Recent authors of autobiographical novels are Pat Conroy and Jamaica Kincaid. The Great Santini was about Conroy’s abusive father, and he was the son in that book. Similarly, I see every indication that Kincaid was the girl and young woman in Annie John and Lucy. Both these authors have written memoirs. Conroy’s The Death of Santini was completed a few years before his own death. In My Brother Kincaid returns to Antigua to care for her dying brother. I haven’t read the Conroy books, but I’ve read all three of Kincaid’s. In My Brother she sticks to my rules about the limits of the memoir. The novels are novels, My Brother is a memoir. Kincaid is the same person in all three, but the telling differs.
Fiction, memoir, autobiography, autobiographical novel — they share a kinship. In subtitling Jane Eyre “An Autobiography” Charlotte Bronte was expressing the closeness she felt to her creation. Because authors must attain emotional contact with their main character, most novels have an autobiographical aspect. This is true even if the character is abominable or crazy. In Evan Connell’s The Diary of a Rapist and Robert Coates’ Wisteria Cottage there’s compassion for people who do atrocious things; this compassion must stem from empathy. Of course, the degree of affinity between a fictional creation and the author varies. A line could be drawn; on one end we could put something like Look Homeward, Angel and on the other Around the World in Eighty Days. At the halfway point, most fiction would be on the side with Thomas Wolfe. Some authors, like Philip Roth, would stay closer to him than others.
To write a memoir, or an autobiography, or a novel in which you’re the protagonist takes a big ego. Which is not criticism — not if the result is very good, or great. What amazes me is how a person can remember so much. My past is a fragmented jumble. Even chronology is shaky. If I try to recall an image of my boyhood home I come up with a child’s crude sketch. I know emotions and an outlook on life were formed in that house, but I couldn’t put it into a coherent narrative.

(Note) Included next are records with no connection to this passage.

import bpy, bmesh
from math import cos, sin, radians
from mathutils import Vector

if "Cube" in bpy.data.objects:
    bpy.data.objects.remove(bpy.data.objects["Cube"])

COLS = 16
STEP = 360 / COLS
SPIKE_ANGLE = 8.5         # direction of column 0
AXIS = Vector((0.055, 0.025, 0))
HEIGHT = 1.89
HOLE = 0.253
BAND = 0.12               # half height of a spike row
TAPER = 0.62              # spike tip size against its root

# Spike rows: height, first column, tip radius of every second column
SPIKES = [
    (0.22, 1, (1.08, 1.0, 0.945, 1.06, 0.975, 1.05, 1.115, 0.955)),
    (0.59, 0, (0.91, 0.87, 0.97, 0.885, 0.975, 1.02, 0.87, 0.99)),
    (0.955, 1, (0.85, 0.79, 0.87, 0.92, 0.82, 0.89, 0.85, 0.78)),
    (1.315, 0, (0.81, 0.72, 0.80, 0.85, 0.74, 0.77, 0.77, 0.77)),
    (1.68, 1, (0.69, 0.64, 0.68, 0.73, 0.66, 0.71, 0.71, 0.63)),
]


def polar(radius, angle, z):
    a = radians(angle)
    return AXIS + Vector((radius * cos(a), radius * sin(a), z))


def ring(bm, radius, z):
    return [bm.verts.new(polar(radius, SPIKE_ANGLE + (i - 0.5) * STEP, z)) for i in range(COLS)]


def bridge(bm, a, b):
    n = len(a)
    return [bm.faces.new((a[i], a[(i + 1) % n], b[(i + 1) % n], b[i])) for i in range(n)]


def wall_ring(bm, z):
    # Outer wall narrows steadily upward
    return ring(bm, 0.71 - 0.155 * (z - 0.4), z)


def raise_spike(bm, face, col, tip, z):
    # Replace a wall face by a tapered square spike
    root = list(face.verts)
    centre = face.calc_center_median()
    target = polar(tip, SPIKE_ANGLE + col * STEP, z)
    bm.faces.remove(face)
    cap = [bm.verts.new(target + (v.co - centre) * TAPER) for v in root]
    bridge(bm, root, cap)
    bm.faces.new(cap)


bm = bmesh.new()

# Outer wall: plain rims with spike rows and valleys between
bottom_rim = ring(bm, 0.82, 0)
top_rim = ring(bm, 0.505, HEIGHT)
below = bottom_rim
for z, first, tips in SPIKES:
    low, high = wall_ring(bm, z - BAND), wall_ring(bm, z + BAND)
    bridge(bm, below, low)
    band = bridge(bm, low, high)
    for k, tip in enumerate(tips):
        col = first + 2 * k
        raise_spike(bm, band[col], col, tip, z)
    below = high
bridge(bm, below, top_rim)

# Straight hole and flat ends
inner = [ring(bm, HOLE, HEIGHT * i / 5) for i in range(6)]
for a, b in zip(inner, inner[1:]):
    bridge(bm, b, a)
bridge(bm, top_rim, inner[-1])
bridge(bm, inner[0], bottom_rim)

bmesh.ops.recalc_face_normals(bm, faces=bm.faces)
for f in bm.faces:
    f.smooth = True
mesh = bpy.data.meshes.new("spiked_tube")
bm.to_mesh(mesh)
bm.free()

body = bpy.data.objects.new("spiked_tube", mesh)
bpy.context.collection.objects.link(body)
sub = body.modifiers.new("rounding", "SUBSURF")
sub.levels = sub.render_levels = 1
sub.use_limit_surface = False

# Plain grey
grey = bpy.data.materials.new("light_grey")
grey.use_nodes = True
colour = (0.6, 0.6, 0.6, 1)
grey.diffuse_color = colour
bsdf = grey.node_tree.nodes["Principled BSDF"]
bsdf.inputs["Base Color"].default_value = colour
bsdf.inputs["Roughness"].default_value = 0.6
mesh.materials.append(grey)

Authenticity is especially suspect if an author is looking far back into his or her past. With the passage of time one’s memory becomes more and more precarious. Part of my belief that This Boy’s Life should be categorized as an autobiographical novel stems from the fact that it was written twenty-five years after the events depicted. How could Wolff remember so much, in such detail and with such specificity? In conversations I don’t expect him to recreate the exact words spoken. Here fiction must come into play: something along these lines was said. I accept that a memoir must incorporate a degree of fiction. The question is, how much is allowed before the scale tips?
And what about the human tendency to rearrange life events to serve one’s needs, to make one’s role more acceptable? I know I’m guilty of such rearranging, and I don’t believe that authors of memoirs or autobiographies are immune from it. But, since we’re seeing things through their perspective, they have a right to express their feelings. In My Brother Jamaica Kincaid harbors a consuming hatred for her mother; whether that hatred is justified is not the point. What she can’t do is engage in intentional distortion to put her mother in a bad light.
Frederick Exley recognized the dubious ground he was treading in A Fan’s Notes. It’s subtitled “A Fictional Memoir,” but in a Note to the Reader Exley writes, “I have drawn freely from my imagination and adhered only loosely to the pattern of my life. To this extent, and for this reason, I ask to be judged as a writer of fantasy.”